Tanja Siren


Tanja Siren is a former model, and there’s no doubt she’s still a muse. She writes poetry and prose that is as light and ethereal as her feather blond hair, which always seems to frame her face exactly like a halo. Not limited to just one medium, her creativity spans across film projects as well, such as this dark and dreamy music video, Ácido! which feels like a Lynchian “Picnic at Hanging Rock.” A self-proclaimed “polyvalent artist, auteur and filmmaker,” she’s a force to be reckoned with in any atmosphere!

Don’t burst your bubble
Don’t burst your bubble
Don’t burst your bubble
Or you’re in trouble



I see language as a kind of “thoughtscape,” a landscape of one’s mind. My work revolves around the continuous redefining and reshaping process, seclusion and the lack of “other.”

Like all that is art, poetry structures these concepts, while the detached dilly-dallying allows the soul to remain intact and at liberty.


Our rooftop at another cold nightfall. I’m wearing the reindeer Hugo brought from Lapland when visiting my country, Finland.


This is a film still from Ácido!, a moving photography of all that can be seen, perceived or imagined, but little understood in this ready world. An elegy to girls and kittens, it’s a 13-minute music film starring Olympia Spanou–she if anyone knows how to be outside of things.


 At one of my favorite restaurants next to my house, Ruben & Carla, founded by a dear friend Ehud and the gang at Linienstrasse in Mitte, Berlin. I love the people and the fries!

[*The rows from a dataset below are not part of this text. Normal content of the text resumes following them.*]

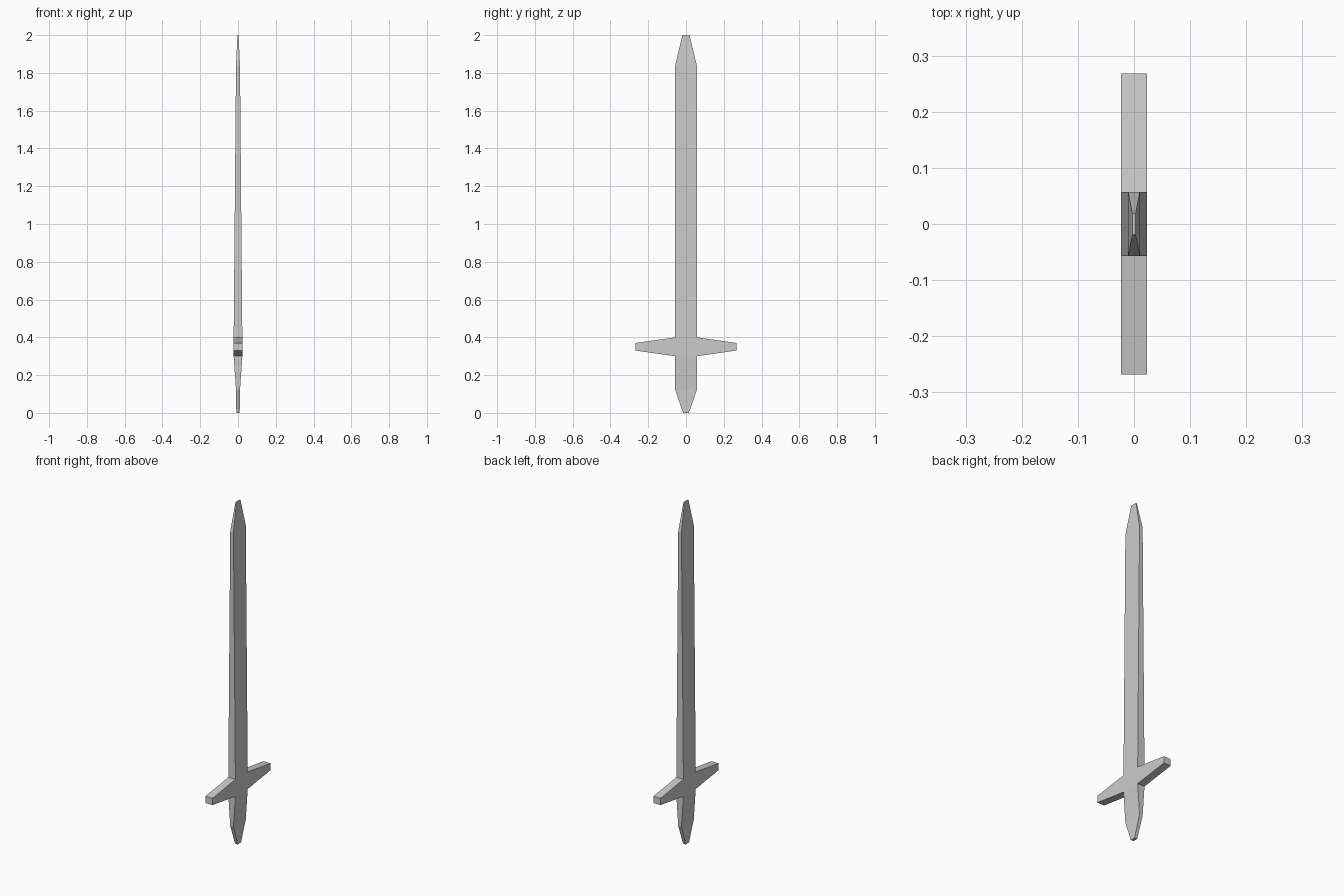
import bpy
import bmesh
from mathutils import Matrix
import math

cube = bpy.data.objects.get("Cube")
if cube:
    bpy.data.objects.remove(cube, do_unlink=True)

steel = bpy.data.materials.new("light grey")
steel.use_nodes = True
GREY = (0.6, 0.6, 0.6, 1.0)
steel.diffuse_color = GREY
steel.node_tree.nodes["Principled BSDF"].inputs["Base Color"].default_value = GREY


def loft(name, sections, cap_start=True, cap_end=True, matrix=Matrix()):
    """Skin rectangular sections given as (height, half x, half y)."""
    bm = bmesh.new()
    rings = [[bm.verts.new((sx * hx, sy * hy, z))
              for sx, sy in ((-1, -1), (1, -1), (1, 1), (-1, 1))]
             for z, hx, hy in sections]
    for low, high in zip(rings, rings[1:]):
        for i in range(4):
            j = (i + 1) % 4
            bm.faces.new((low[i], low[j], high[j], high[i]))
    if cap_start:
        bm.faces.new(rings[0][::-1])
    if cap_end:
        bm.faces.new(rings[-1])
    bm.transform(matrix)
    mesh = bpy.data.meshes.new(name)
    bm.to_mesh(mesh)
    bm.free()
    mesh.materials.append(steel)
    obj = bpy.data.objects.new(name, mesh)
    bpy.context.collection.objects.link(obj)
    return obj


THICK = 0.023   # half thickness at the guard
WIDE = 0.057    # half width of blade and grip

# Blade thins towards its blunt point; open where it meets the guard
loft("blade", [(0.40, THICK, WIDE), (1.84, 0.0105, WIDE), (2.0, 0.003, 0.019)],
     cap_start=False)

# Grip thins downwards to a narrow end; open where it meets the guard
loft("grip", [(0.0, 0.009, 0.015), (0.12, 0.0105, WIDE), (0.30, THICK, WIDE)],
     cap_end=False)

# Crossguard runs along y, with arms that taper to square ends
to_side = Matrix.Translation((0, 0, 0.35)) @ Matrix.Rotation(math.radians(90), 4, 'X')
loft("crossguard", [(-0.268, THICK, 0.02), (-WIDE, THICK, 0.05),
                    (WIDE, THICK, 0.05), (0.268, THICK, 0.02)], matrix=to_side)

And I warmly recommend the pastrami.

Photo by Hugo Capablanca

 At the concert of Heatsick with a post-orgasmic hairstyle, fully immersed in our culture of self-dramatization in Berlin.


At the club Flamingo in Mitte with Hugo Capablanca, during one of his Discos Capablanca Nights


Me, by Stephan Ziehen

At this shoot in Berlin the photo assistants spent the whole morning writing my texts on these rolls of paper, wrapping me into an Inland Empire scenario. Pleasantly eerie.


This one of the cats we found. We named her Schrödinger. She isn’t actually any smaller than a horse, just keeps herself farther away, so it seems she is tiny. Schrödie is at once dead and alive. Perhaps the curiosity killed the cat, but satisfaction brought her back.


A self-portrait taken at my birthplace next to our horse stables deep in the Finnish forest, full of uncollected thoughts.


Here’s the view from our bedroom window at sundown, our preferred hideout in Andalucia. Not telling where, exactly! That’s the point of a hideout.